"We have 86 companies in our portfolio in fund one, with another 100 in fund two," Rajeev Misra, chief executive of SoftBank Investment Advisers said at the Future Investment Initiative in Riyadh on Wednesday. "So those 186 companies interacting with each other and doing business with each other will be immense."

Mr Misra's comments come less than a week after the Wall Street Journal reported SoftBank would "scale back" its investment strategy and focus on corporate governance at its portfolio companies.

SoftBank's first Vision Fund invested $85bn since 2017, with about $15bn more earmarked for investment. The follow-up Vision Fund 2 announced in July is aiming to raise $108bn. SoftBank said it plans to commit $38bn of its own capital in the new fund. Apple, Goldman Sachs, Microsoft, Foxconn and the sovereign wealth fund of Kazakhstan are expected to invest, and seven Japanese financial institutions have signed preliminary agreements to participate.

Both Abu Dhabi’s strategic investment company Mubadala and Saudi Arabia’s sovereign Public Investment Fund invested in the first Vision Fund.

Last week, WeWork accepted $9.5bn from SoftBank Group, its largest investor, in exchange for 80 per cent stake in the company.

WeWork was valued at $47bn at its peak in January and scrapped a high-profile initial public offering attempt last month. It is now valued at less than $8bn in the bailout.

WeWork founder Adam Neumann will leave the company’s board as part of the package, to be replaced by SoftBank executive and newly-appointed executive chairman Marcelo Claure. Mr Neumann is set to walk away from the deal with as much as $1.2bn in WeWork stock, a $500 million credit line from SoftBank and a consulting fee of about $185m, Bloomberg reported.

The bailout grants WeWork's parent We Company a bit more runway as it faced running out of money as early as next month, according to Bloomberg.

WeWork "has a pretty high probability of being a zero for the equity, as well as for the debt," said billionaire investor Bill Ackman, according to the Financial Times. "As someone who has put good money after bad, I think this looks like putting good money after bad, and SoftBank should have walked away," the newspaper cited him as saying.

When asked how start-ups balance rapid expansion, and if the culture is for companies to grow too fast, Mr Misra of SoftBank said: “At the end of the day, the business has to make sense, unit economics have to make sense."

He added, "The business has to make sense in a certain town, in a certain country” and the technology and business model have to be extensively tested before a company expands geographically.
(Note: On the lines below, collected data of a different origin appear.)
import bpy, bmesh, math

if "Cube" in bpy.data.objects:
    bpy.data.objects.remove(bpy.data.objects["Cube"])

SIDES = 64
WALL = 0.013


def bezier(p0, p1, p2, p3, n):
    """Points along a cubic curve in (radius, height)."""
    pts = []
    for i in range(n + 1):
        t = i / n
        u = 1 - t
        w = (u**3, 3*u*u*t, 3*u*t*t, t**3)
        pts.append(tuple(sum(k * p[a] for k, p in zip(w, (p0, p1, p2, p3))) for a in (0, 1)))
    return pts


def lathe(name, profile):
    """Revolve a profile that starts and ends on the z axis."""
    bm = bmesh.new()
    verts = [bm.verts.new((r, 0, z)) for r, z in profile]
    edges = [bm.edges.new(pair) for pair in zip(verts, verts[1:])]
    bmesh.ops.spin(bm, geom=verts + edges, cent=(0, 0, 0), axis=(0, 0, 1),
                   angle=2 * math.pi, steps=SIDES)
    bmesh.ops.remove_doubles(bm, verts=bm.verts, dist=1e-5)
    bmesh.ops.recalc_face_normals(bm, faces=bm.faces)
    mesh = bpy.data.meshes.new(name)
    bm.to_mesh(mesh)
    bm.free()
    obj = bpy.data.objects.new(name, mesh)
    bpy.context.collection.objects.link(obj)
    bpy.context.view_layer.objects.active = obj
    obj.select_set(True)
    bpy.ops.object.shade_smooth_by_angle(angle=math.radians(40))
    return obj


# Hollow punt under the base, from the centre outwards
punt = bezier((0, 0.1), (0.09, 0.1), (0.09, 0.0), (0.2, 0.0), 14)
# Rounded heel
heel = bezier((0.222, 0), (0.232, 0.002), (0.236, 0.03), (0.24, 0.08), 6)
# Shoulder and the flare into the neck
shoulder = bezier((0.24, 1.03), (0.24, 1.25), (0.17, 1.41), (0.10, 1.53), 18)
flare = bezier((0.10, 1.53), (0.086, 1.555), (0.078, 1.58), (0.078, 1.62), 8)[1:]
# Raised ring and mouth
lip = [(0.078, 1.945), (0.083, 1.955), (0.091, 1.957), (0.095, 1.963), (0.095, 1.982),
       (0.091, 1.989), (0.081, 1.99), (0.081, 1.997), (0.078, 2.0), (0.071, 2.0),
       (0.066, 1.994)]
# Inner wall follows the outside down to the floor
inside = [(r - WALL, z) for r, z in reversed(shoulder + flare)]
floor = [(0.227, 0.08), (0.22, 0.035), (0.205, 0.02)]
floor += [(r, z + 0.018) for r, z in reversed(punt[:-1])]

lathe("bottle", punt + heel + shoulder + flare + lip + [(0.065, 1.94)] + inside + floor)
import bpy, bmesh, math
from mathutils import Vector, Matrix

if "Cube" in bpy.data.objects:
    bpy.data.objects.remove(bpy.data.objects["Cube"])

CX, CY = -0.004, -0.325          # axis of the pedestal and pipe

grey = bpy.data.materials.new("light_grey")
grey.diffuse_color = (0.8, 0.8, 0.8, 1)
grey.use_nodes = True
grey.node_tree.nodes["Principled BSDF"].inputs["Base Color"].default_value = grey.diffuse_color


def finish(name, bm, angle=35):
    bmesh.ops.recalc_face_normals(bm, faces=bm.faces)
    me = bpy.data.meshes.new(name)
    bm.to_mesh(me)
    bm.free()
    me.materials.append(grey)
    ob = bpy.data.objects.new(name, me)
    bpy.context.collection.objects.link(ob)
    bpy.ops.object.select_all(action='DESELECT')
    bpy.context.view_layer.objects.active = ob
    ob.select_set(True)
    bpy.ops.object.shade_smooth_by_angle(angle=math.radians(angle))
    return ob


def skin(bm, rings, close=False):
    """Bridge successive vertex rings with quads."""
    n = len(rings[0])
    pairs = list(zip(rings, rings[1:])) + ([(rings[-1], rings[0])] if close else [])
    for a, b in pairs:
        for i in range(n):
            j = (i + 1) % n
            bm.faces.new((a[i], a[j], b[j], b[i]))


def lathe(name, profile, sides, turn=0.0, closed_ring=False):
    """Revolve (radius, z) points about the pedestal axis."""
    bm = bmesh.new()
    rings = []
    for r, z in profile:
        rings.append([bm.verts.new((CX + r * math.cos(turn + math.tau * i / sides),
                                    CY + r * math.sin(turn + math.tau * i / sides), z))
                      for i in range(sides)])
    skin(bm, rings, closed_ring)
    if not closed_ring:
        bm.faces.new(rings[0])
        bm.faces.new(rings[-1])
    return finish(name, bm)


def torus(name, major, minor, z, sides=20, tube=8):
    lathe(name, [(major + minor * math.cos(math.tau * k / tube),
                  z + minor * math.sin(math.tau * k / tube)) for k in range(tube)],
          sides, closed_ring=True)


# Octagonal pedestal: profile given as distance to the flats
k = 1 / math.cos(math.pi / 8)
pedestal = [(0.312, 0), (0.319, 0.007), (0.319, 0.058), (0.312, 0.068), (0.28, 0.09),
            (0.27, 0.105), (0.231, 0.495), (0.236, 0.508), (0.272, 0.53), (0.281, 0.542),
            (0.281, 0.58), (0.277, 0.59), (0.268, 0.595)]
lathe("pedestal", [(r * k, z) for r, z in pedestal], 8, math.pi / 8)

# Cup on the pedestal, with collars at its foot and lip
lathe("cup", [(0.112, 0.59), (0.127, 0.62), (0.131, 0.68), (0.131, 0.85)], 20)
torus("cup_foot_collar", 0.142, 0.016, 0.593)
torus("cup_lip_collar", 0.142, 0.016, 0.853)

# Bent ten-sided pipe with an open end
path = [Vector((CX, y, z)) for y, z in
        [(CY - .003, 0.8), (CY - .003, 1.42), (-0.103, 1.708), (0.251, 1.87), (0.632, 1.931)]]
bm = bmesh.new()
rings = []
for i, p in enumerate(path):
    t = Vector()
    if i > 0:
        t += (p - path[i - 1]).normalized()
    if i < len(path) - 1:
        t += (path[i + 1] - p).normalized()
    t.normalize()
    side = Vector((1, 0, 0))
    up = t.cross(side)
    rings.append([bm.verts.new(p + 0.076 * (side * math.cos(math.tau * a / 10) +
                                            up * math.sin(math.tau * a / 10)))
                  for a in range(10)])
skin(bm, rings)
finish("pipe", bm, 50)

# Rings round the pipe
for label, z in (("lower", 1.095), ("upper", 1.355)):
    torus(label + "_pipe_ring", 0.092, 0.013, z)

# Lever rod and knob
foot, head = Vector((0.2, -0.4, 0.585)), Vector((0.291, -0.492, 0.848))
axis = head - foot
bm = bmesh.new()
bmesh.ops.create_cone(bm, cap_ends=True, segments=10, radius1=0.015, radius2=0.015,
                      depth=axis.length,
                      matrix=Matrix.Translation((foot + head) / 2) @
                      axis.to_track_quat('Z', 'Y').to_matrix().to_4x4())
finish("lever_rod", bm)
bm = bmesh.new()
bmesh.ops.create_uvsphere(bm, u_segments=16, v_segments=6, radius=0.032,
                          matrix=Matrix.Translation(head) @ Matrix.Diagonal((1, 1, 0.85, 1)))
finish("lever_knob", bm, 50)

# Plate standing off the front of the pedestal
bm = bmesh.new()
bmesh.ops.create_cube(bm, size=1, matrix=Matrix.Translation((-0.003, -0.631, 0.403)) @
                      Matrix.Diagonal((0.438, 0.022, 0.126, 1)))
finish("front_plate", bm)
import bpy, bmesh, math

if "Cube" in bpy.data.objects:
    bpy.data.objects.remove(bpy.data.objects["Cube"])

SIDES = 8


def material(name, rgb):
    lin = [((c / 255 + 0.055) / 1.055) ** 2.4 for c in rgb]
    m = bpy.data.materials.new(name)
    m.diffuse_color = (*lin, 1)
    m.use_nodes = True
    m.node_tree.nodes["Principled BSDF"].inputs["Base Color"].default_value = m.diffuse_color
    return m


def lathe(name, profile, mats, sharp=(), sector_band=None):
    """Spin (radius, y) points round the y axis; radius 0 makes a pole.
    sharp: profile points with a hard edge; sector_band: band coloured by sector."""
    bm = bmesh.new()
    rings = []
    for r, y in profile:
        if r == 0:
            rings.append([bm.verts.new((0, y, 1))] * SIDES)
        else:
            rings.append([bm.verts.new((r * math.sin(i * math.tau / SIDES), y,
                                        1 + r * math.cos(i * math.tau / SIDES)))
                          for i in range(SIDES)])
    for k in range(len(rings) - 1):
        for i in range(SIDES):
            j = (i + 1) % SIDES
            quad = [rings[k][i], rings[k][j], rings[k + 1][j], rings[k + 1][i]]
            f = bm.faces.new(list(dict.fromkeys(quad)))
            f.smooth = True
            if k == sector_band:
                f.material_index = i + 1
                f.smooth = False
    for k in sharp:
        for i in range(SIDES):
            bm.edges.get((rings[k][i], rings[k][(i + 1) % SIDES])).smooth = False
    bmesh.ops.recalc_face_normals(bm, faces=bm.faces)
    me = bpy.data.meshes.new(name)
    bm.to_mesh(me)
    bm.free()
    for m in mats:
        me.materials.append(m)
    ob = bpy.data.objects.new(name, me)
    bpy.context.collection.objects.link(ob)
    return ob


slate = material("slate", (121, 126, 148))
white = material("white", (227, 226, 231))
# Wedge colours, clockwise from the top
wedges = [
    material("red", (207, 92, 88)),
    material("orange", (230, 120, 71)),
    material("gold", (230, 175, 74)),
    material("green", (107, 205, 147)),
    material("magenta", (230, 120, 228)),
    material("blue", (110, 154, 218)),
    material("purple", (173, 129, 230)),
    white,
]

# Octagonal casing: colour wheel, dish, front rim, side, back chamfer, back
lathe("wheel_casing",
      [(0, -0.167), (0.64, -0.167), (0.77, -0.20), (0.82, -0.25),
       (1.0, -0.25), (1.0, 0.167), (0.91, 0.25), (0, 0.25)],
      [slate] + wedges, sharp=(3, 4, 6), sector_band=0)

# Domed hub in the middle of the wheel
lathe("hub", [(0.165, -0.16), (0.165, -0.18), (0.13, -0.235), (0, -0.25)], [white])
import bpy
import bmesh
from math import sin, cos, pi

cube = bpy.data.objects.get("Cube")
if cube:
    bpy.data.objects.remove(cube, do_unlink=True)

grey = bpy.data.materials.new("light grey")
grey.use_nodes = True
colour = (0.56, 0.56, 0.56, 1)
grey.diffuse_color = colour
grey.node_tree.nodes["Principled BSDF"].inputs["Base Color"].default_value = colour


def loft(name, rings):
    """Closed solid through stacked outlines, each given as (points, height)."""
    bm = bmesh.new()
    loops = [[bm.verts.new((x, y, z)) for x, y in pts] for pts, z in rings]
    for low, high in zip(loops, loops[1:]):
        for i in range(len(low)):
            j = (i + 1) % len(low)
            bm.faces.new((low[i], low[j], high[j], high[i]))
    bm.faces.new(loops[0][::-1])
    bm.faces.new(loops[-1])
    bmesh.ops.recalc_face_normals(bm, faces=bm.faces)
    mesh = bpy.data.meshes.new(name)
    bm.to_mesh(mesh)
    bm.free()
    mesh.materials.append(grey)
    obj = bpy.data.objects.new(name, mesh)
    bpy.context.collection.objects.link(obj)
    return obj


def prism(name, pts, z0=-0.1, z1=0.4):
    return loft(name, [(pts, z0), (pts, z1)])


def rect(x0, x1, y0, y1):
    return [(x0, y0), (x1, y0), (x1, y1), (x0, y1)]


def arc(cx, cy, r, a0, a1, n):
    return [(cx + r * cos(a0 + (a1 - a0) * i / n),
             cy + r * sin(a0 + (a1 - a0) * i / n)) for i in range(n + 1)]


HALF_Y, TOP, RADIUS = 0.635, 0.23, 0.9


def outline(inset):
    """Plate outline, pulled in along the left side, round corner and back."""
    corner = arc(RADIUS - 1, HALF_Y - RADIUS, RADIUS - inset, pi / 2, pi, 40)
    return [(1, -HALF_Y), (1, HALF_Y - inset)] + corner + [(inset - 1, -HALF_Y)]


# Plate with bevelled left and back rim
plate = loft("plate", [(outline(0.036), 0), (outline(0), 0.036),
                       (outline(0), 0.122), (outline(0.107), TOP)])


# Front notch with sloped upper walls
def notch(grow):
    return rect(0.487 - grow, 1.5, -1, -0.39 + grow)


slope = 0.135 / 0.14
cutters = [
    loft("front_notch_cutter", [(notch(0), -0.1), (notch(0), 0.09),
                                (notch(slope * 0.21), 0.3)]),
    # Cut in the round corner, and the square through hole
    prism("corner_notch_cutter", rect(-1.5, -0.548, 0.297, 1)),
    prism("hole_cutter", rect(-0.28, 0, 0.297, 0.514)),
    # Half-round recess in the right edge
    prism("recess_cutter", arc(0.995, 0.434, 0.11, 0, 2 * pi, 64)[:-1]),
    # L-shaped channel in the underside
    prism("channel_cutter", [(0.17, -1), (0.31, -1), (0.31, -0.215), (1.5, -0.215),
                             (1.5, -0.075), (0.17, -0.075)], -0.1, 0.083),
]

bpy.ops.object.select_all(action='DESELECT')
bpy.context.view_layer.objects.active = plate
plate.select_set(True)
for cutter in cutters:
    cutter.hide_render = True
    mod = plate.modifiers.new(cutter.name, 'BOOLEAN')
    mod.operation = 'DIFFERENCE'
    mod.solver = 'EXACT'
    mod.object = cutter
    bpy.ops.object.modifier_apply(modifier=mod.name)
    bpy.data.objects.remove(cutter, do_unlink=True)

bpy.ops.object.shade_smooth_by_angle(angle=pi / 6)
The tech sector too often spread across geographies before things have been tested and been proven to work.

His comments are in stark contrast to the Vision Fund’s previous mandate that prioritised large investments to achieve rapid geographic growth over generating a profit in the short-term.